The real price of solar power for the grid utility comes from the fact that they have to produce power, and they have to buy power, from say lignite burning coal plants, when the sun doesn't shine. The more urgent the need, the higher the price, so the utility may have to pay 10-100x rates for brief periods of time to deal with the intermittency. In the reverse case, they have a glut of solar power and they have to shut down plants that are expensive to run up and down.

The consumer photovoltaic user doesn't have to deal with that. When the sun isn't shining, they can just buy price averaged grid power, and when the sun is shining the utilities are forced to pay feed-in tariffs for power that they may not even want because it complicates the load following.

Solar power is paid feed-in-tariffs in the US as well, depending on the state you're in: http://www.eia.go...rams.cfm

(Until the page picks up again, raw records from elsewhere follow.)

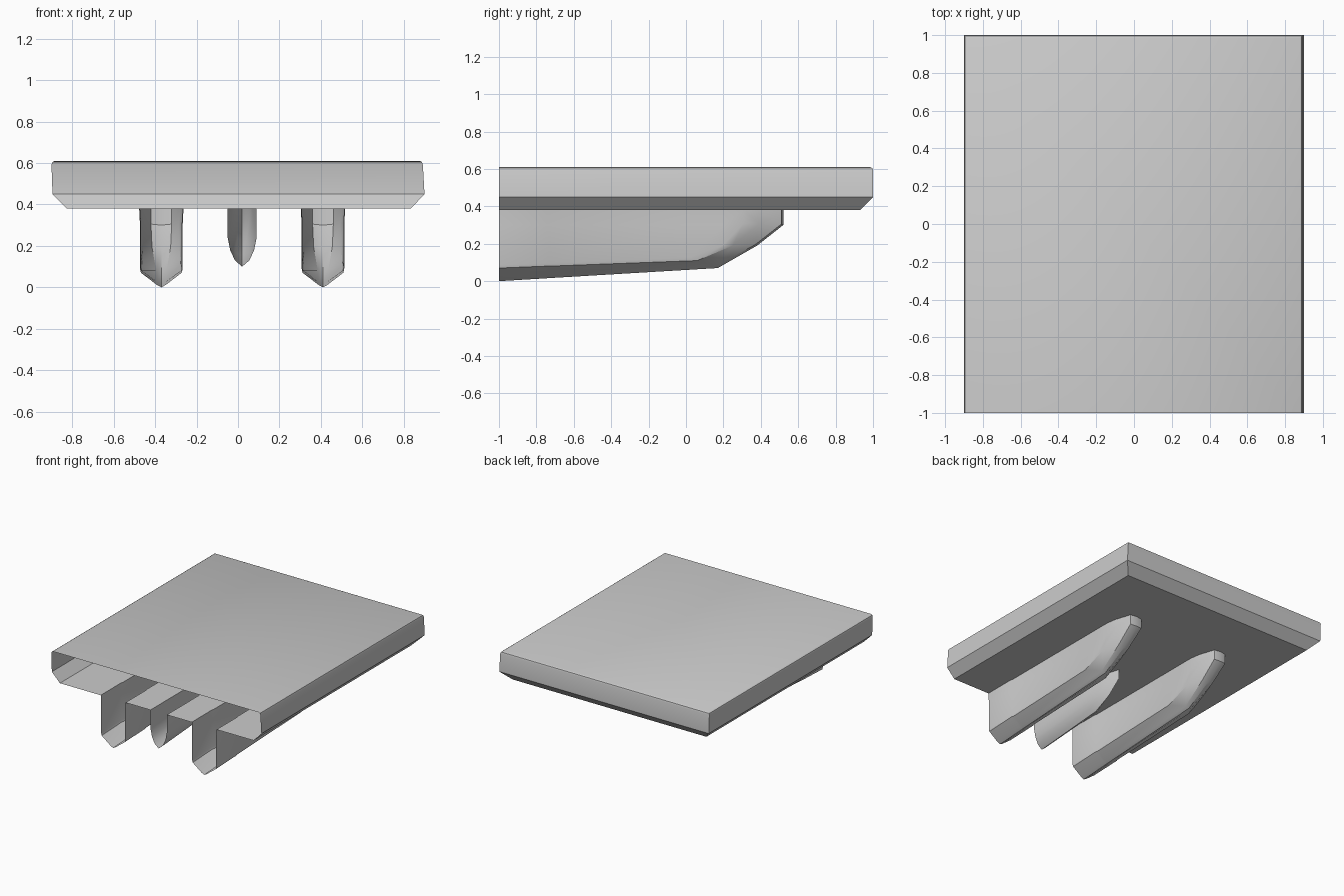
import bpy, bmesh, math

if "Cube" in bpy.data.objects:
    bpy.data.objects.remove(bpy.data.objects["Cube"])

DECK_Z = 0.38


def make_object(name, bm, smooth_angle):
    bmesh.ops.remove_doubles(bm, verts=bm.verts, dist=0.0005)
    mesh = bpy.data.meshes.new(name)
    bm.to_mesh(mesh)
    bm.free()
    ob = bpy.data.objects.new(name, mesh)
    bpy.context.collection.objects.link(ob)
    bpy.ops.object.select_all(action='DESELECT')
    ob.select_set(True)
    bpy.context.view_layer.objects.active = ob
    bpy.ops.object.shade_smooth_by_angle(angle=math.radians(smooth_angle))
    return ob


def face(bm, verts):
    # skip zero-area quads, collapse doubled corners into triangles
    keep = []
    for v in verts:
        if all((v.co - k.co).length > 0.0005 for k in keep):
            keep.append(v)
    if len(keep) > 2:
        bm.faces.new(keep)


def full_rows(cx, stations):
    # each station is half a section, from top edge to the centre line
    return [[(cx - x, y, z) for x, y, z in s] +
            [(cx + x, y, z) for x, y, z in reversed(s[:-1])] for s in stations]


def keel(name, rows, smooth_angle):
    bm = bmesh.new()
    vr = [[bm.verts.new(p) for p in row] for row in rows]
    for a, b in zip(vr, vr[1:]):
        for i in range(len(a) - 1):
            face(bm, (a[i], b[i], b[i + 1], a[i + 1]))
    return make_object(name, bm, smooth_angle)


def notch(rows):
    # opening outline where a keel meets the deck, right side first
    pts = [r[-1] for r in rows] + rows[-1][::-1] + [r[0] for r in reversed(rows)]
    out = []
    for p in pts:
        if not out or math.dist(out[-1], p) > 0.0005:
            out.append(p)
    return out


def main_section(y, w, zb, zt):
    return [(w + 0.004, y, DECK_Z), (w, y, 0.30), (w, y, zb), (w - 0.004, y, zb - 0.015),
            (0.022, y, zt + 0.012), (0, y, zt)]


# Outer keels: long V section, rising and narrowing to a blunt nose
outer = [
    main_section(-1.0, 0.102, 0.085, 0.0),
    main_section(-0.75, 0.103, 0.095, 0.015),
    main_section(-0.735, 0.098, 0.095, 0.016),
    [(0.102, 0.0, DECK_Z), (0.098, 0.0, 0.30), (0.098, 0.02, 0.125),
     (0.094, 0.06, 0.11), (0.025, 0.16, 0.08), (0, 0.17, 0.07)],
    [(0.102, 0.2, DECK_Z), (0.098, 0.2, 0.30), (0.098, 0.2, 0.195),
     (0.088, 0.25, 0.19), (0.045, 0.37, 0.195), (0, 0.38, 0.19)],
    [(0.102, 0.31, DECK_Z), (0.098, 0.31, 0.31), (0.098, 0.31, 0.31),
     (0.085, 0.39, 0.305), (0.05, 0.51, 0.305), (0, 0.52, 0.30)],
    [(0.102, 0.31, DECK_Z), (0.102, 0.31, DECK_Z), (0.102, 0.31, DECK_Z),
     (0.09, 0.39, DECK_Z), (0.05, 0.51, DECK_Z), (0, 0.52, DECK_Z)],
]

# Centre keel: shorter, rounded belly with a sharp stem
centre = [
    [(0.07, -1, DECK_Z), (0.07, -1, 0.24), (0.058, -1, 0.18), (0.035, -1, 0.13), (0, -1, 0.10)],
    [(0.07, -0.5, DECK_Z), (0.07, -0.5, 0.26), (0.058, -0.47, 0.21),
     (0.035, -0.43, 0.17), (0, -0.4, 0.15)],
    [(0.05, -0.33, DECK_Z), (0.05, -0.33, 0.31), (0.04, -0.31, 0.27),
     (0.022, -0.28, 0.24), (0, -0.25, 0.22)],
    [(0.045, -0.29, DECK_Z), (0.045, -0.29, 0.36), (0.035, -0.25, 0.34),
     (0.018, -0.2, 0.325), (0, -0.14, 0.31)],
    [(0.045, -0.29, DECK_Z), (0.045, -0.29, DECK_Z), (0.035, -0.25, DECK_Z),
     (0.018, -0.2, DECK_Z), (0, -0.14, DECK_Z)],
]

keels = [("right_keel", 0.41, outer, 25), ("centre_keel", 0.02, centre, 40),
         ("left_keel", -0.37, outer, 25)]
notches = []
for name, cx, stations, angle in keels:
    rows = full_rows(cx, stations)
    keel(name, rows, angle)
    notches += notch(rows)

# Deck: hollow slab, chamfered below, rounded above, open at the front
# (left x, right x, back y, z)
levels = [(-0.826, 0.834, 0.93, DECK_Z), (-0.895, 0.9, 1.0, 0.45), (-0.9, 0.892, 1.0, 0.592),
          (-0.896, 0.888, 0.996, 0.604), (-0.885, 0.879, 0.985, 0.61)]
bm = bmesh.new()
rings = [[bm.verts.new(p) for p in ((l, -1, z), (l, b, z), (r, b, z), (r, -1, z))]
         for l, r, b, z in levels]
for lo, up in zip(rings, rings[1:]):
    for i in range(3):
        bm.faces.new((lo[i + 1], lo[i], up[i], up[i + 1]))
bm.faces.new(rings[-1][::-1])
# underside with openings into the keels
bm.faces.new(rings[0] + [bm.verts.new(p) for p in notches])
make_object("deck", bm, 35)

Anything from 3-26 cents a kWh for up to 20 years.
Eikka
not rated yet Apr 24, 2014
An acre of Solar PV in the U.S. can produce as much energy 3 days as an acre of corn ethanol produces in an entire growing season.

Think about that a little...


That isn't saying very much, considering that plant photosynthesis is about 2-3% efficient, and corn ethanol is horribly inefficient to produce to start with. It has an EROEI of something like 1.2 which is just barely "self-sustaining" if it was possible to farm for corn ethanol without the input of fossil fuel based fertilizers and energy. It's basically turning a barrel of oil into 1.2 barrels of ethanol.

You're just comparing an ineffective means of making energy to something that is even more ineffective.
Porgie
1 / 5 (1) Apr 24, 2014
The free market always does better than the private government or single supplier. Sure always make the US the bad guy when justice is in all our interests. Do they want to sell tractors in the US? Well that hurts our research and development of clean tractor technology, but nobody is whining about that. The left wing has it wrong again.
Eikka
not rated yet Apr 27, 2014
The free market always does better than the private government or single supplier.


The free market can be viewed as an economic chemical reaction, like fire. It needs supply, demand, and money, and the result is trade.

It's like saying open fire always does better in heating up your room than any fireplace with a chimney. Well, yes, except you may suffocate and destroy your home in the process.